* **What is required**
In the data below, locate each line with the word "function" and list it.
[Exercise data Boundary: Start]
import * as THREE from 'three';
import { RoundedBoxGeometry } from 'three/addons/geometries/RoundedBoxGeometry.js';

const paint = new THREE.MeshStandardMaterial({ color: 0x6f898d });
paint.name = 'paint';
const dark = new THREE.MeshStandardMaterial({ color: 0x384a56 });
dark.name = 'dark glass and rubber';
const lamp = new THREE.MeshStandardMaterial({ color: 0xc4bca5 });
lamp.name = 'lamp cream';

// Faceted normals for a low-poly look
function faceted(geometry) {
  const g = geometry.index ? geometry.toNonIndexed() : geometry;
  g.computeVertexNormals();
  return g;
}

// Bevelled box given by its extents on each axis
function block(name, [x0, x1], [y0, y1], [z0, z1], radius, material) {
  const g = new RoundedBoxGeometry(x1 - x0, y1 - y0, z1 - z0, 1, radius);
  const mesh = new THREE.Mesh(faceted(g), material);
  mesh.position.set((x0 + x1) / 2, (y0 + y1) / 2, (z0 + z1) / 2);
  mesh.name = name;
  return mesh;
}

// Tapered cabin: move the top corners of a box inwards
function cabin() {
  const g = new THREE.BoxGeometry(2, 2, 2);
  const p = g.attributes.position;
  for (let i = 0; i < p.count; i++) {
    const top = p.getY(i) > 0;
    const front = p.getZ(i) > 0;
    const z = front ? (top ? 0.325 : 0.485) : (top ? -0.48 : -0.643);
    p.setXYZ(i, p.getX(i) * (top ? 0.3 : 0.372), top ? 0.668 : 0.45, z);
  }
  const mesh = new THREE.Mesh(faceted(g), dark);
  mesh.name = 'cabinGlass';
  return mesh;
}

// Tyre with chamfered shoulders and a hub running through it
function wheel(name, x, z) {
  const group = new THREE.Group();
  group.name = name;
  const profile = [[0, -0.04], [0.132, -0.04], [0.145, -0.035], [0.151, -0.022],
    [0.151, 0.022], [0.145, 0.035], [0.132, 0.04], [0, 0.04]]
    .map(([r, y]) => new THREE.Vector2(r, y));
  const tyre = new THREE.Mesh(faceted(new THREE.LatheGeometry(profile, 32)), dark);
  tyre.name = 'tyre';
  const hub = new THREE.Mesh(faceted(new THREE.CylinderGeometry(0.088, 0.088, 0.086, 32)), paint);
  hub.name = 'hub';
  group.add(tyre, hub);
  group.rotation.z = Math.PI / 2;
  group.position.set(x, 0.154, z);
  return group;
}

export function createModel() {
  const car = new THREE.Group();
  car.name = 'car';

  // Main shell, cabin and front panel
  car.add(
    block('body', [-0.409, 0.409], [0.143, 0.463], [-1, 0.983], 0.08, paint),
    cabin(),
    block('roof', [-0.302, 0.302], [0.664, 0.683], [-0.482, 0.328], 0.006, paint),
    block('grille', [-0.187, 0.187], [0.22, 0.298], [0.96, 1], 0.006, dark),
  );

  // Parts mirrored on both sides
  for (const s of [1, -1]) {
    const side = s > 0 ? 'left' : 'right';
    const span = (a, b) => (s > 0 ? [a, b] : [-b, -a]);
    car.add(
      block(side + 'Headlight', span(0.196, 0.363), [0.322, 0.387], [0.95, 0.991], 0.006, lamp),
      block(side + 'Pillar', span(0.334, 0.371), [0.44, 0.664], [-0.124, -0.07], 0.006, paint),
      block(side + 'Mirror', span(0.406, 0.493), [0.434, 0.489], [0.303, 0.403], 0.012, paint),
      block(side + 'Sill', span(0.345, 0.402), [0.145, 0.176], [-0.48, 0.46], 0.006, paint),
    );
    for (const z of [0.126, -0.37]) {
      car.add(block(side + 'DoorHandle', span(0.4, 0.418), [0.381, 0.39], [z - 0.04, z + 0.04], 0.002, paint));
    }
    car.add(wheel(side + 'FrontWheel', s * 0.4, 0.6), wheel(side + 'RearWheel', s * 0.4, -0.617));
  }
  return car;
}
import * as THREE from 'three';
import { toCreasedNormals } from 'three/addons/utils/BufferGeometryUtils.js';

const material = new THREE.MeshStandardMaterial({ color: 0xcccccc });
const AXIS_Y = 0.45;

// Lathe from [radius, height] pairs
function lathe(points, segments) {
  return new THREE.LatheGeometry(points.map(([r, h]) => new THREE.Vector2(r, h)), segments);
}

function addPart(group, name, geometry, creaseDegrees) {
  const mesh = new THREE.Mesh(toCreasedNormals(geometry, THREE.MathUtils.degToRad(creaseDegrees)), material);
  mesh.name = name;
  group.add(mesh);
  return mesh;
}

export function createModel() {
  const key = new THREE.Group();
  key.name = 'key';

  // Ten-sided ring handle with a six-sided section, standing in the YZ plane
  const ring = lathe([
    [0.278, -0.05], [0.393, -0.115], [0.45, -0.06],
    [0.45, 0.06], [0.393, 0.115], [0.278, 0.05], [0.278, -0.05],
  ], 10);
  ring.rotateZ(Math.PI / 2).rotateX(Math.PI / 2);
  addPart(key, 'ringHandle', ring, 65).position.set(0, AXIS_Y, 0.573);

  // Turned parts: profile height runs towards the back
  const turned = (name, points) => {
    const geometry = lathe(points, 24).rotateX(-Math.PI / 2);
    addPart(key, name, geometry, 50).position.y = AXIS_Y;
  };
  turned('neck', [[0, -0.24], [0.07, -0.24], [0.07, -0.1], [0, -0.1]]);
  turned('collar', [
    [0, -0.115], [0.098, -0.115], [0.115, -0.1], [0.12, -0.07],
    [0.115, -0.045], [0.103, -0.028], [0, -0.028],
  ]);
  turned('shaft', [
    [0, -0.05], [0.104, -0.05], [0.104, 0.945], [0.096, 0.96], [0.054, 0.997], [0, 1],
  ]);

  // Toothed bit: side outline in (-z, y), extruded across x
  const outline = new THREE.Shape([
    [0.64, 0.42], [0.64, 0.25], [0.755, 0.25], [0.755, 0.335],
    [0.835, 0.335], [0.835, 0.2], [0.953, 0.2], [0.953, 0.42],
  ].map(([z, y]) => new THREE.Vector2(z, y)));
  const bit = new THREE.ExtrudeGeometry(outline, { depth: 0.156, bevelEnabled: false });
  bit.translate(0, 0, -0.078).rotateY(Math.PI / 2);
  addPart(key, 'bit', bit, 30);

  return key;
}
[Exercise data Boundary: End]
* **Output**
function faceted(geometry) {
function block(name, [x0, x1], [y0, y1], [z0, z1], radius, material) {
function cabin() {
function wheel(name, x, z) {
export function createModel() {
function lathe(points, segments) {
function addPart(group, name, geometry, creaseDegrees) {
export function createModel() {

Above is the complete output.